**The task:** The expected output is every line below, reproduced exactly.

Plain-text document sources
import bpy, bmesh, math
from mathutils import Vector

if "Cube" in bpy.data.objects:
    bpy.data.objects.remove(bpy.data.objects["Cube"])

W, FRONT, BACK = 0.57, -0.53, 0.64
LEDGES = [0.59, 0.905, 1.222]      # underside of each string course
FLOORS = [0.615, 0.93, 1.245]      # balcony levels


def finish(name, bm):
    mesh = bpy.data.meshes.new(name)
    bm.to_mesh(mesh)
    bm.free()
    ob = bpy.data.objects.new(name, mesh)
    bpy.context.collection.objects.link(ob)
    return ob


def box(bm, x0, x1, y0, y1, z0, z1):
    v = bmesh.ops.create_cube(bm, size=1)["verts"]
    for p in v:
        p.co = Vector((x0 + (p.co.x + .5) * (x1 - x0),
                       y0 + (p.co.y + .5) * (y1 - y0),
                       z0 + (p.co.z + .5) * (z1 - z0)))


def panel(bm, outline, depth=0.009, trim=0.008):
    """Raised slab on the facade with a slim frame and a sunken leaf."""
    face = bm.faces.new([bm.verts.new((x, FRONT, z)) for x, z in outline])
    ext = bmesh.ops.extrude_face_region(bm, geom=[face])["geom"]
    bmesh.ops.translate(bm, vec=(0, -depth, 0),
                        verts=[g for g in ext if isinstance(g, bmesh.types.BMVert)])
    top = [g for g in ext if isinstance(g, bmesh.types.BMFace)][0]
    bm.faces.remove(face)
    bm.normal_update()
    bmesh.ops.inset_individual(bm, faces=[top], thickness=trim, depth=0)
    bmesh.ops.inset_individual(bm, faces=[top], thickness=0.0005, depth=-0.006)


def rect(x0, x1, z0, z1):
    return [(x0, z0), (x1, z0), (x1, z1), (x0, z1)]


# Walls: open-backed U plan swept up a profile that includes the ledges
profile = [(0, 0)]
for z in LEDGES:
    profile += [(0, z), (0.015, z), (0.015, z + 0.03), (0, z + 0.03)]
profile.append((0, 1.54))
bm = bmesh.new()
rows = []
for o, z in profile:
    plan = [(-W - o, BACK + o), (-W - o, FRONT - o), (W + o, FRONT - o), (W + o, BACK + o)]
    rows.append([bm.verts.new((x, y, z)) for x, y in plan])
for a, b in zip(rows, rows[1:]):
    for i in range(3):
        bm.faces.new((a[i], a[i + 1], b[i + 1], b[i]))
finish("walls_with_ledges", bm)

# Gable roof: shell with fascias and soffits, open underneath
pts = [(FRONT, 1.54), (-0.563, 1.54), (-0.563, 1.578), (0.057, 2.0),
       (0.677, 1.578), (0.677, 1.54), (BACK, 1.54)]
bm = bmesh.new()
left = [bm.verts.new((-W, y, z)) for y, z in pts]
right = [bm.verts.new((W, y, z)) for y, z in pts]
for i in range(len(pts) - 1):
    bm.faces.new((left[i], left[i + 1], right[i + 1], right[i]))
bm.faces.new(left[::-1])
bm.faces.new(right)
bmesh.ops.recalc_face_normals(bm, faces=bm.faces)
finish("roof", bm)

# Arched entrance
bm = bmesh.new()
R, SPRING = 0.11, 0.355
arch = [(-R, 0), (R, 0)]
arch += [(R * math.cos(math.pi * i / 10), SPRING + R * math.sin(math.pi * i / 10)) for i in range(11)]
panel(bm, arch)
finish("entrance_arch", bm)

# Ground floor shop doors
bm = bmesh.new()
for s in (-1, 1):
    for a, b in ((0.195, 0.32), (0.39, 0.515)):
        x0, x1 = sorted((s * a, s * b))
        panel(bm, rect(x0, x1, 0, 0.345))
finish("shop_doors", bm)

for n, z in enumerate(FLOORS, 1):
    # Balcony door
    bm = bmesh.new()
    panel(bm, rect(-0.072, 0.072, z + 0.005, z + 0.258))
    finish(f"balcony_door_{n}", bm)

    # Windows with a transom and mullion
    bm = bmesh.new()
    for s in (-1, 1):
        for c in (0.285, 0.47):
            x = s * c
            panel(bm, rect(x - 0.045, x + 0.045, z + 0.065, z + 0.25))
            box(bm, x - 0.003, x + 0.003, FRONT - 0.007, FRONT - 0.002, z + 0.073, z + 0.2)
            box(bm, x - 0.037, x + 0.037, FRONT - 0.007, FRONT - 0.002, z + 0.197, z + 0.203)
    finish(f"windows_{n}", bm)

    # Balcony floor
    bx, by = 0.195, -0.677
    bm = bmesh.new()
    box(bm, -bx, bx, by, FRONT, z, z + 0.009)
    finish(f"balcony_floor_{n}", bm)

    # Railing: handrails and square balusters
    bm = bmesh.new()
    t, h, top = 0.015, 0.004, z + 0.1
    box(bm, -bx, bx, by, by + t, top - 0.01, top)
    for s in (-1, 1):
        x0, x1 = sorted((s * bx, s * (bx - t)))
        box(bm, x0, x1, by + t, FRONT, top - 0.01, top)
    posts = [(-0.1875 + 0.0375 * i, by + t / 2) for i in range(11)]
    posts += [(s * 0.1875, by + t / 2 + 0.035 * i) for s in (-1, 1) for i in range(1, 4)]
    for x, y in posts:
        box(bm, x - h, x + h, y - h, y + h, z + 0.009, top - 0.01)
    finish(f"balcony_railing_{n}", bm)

**Solution for this task:**
import bpy, bmesh, math
from mathutils import Vector

if "Cube" in bpy.data.objects:
    bpy.data.objects.remove(bpy.data.objects["Cube"])

W, FRONT, BACK = 0.57, -0.53, 0.64
LEDGES = [0.59, 0.905, 1.222]      # underside of each string course
FLOORS = [0.615, 0.93, 1.245]      # balcony levels


def finish(name, bm):
    mesh = bpy.data.meshes.new(name)
    bm.to_mesh(mesh)
    bm.free()
    ob = bpy.data.objects.new(name, mesh)
    bpy.context.collection.objects.link(ob)
    return ob


def box(bm, x0, x1, y0, y1, z0, z1):
    v = bmesh.ops.create_cube(bm, size=1)["verts"]
    for p in v:
        p.co = Vector((x0 + (p.co.x + .5) * (x1 - x0),
                       y0 + (p.co.y + .5) * (y1 - y0),
                       z0 + (p.co.z + .5) * (z1 - z0)))


def panel(bm, outline, depth=0.009, trim=0.008):
    """Raised slab on the facade with a slim frame and a sunken leaf."""
    face = bm.faces.new([bm.verts.new((x, FRONT, z)) for x, z in outline])
    ext = bmesh.ops.extrude_face_region(bm, geom=[face])["geom"]
    bmesh.ops.translate(bm, vec=(0, -depth, 0),
                        verts=[g for g in ext if isinstance(g, bmesh.types.BMVert)])
    top = [g for g in ext if isinstance(g, bmesh.types.BMFace)][0]
    bm.faces.remove(face)
    bm.normal_update()
    bmesh.ops.inset_individual(bm, faces=[top], thickness=trim, depth=0)
    bmesh.ops.inset_individual(bm, faces=[top], thickness=0.0005, depth=-0.006)


def rect(x0, x1, z0, z1):
    return [(x0, z0), (x1, z0), (x1, z1), (x0, z1)]


# Walls: open-backed U plan swept up a profile that includes the ledges
profile = [(0, 0)]
for z in LEDGES:
    profile += [(0, z), (0.015, z), (0.015, z + 0.03), (0, z + 0.03)]
profile.append((0, 1.54))
bm = bmesh.new()
rows = []
for o, z in profile:
    plan = [(-W - o, BACK + o), (-W - o, FRONT - o), (W + o, FRONT - o), (W + o, BACK + o)]
    rows.append([bm.verts.new((x, y, z)) for x, y in plan])
for a, b in zip(rows, rows[1:]):
    for i in range(3):
        bm.faces.new((a[i], a[i + 1], b[i + 1], b[i]))
finish("walls_with_ledges", bm)

# Gable roof: shell with fascias and soffits, open underneath
pts = [(FRONT, 1.54), (-0.563, 1.54), (-0.563, 1.578), (0.057, 2.0),
       (0.677, 1.578), (0.677, 1.54), (BACK, 1.54)]
bm = bmesh.new()
left = [bm.verts.new((-W, y, z)) for y, z in pts]
right = [bm.verts.new((W, y, z)) for y, z in pts]
for i in range(len(pts) - 1):
    bm.faces.new((left[i], left[i + 1], right[i + 1], right[i]))
bm.faces.new(left[::-1])
bm.faces.new(right)
bmesh.ops.recalc_face_normals(bm, faces=bm.faces)
finish("roof", bm)

# Arched entrance
bm = bmesh.new()
R, SPRING = 0.11, 0.355
arch = [(-R, 0), (R, 0)]
arch += [(R * math.cos(math.pi * i / 10), SPRING + R * math.sin(math.pi * i / 10)) for i in range(11)]
panel(bm, arch)
finish("entrance_arch", bm)

# Ground floor shop doors
bm = bmesh.new()
for s in (-1, 1):
    for a, b in ((0.195, 0.32), (0.39, 0.515)):
        x0, x1 = sorted((s * a, s * b))
        panel(bm, rect(x0, x1, 0, 0.345))
finish("shop_doors", bm)

for n, z in enumerate(FLOORS, 1):
    # Balcony door
    bm = bmesh.new()
    panel(bm, rect(-0.072, 0.072, z + 0.005, z + 0.258))
    finish(f"balcony_door_{n}", bm)

    # Windows with a transom and mullion
    bm = bmesh.new()
    for s in (-1, 1):
        for c in (0.285, 0.47):
            x = s * c
            panel(bm, rect(x - 0.045, x + 0.045, z + 0.065, z + 0.25))
            box(bm, x - 0.003, x + 0.003, FRONT - 0.007, FRONT - 0.002, z + 0.073, z + 0.2)
            box(bm, x - 0.037, x + 0.037, FRONT - 0.007, FRONT - 0.002, z + 0.197, z + 0.203)
    finish(f"windows_{n}", bm)

    # Balcony floor
    bx, by = 0.195, -0.677
    bm = bmesh.new()
    box(bm, -bx, bx, by, FRONT, z, z + 0.009)
    finish(f"balcony_floor_{n}", bm)

    # Railing: handrails and square balusters
    bm = bmesh.new()
    t, h, top = 0.015, 0.004, z + 0.1
    box(bm, -bx, bx, by, by + t, top - 0.01, top)
    for s in (-1, 1):
        x0, x1 = sorted((s * bx, s * (bx - t)))
        box(bm, x0, x1, by + t, FRONT, top - 0.01, top)
    posts = [(-0.1875 + 0.0375 * i, by + t / 2) for i in range(11)]
    posts += [(s * 0.1875, by + t / 2 + 0.035 * i) for s in (-1, 1) for i in range(1, 4)]
    for x, y in posts:
        box(bm, x - h, x + h, y - h, y + h, z + 0.009, top - 0.01)
    finish(f"balcony_railing_{n}", bm)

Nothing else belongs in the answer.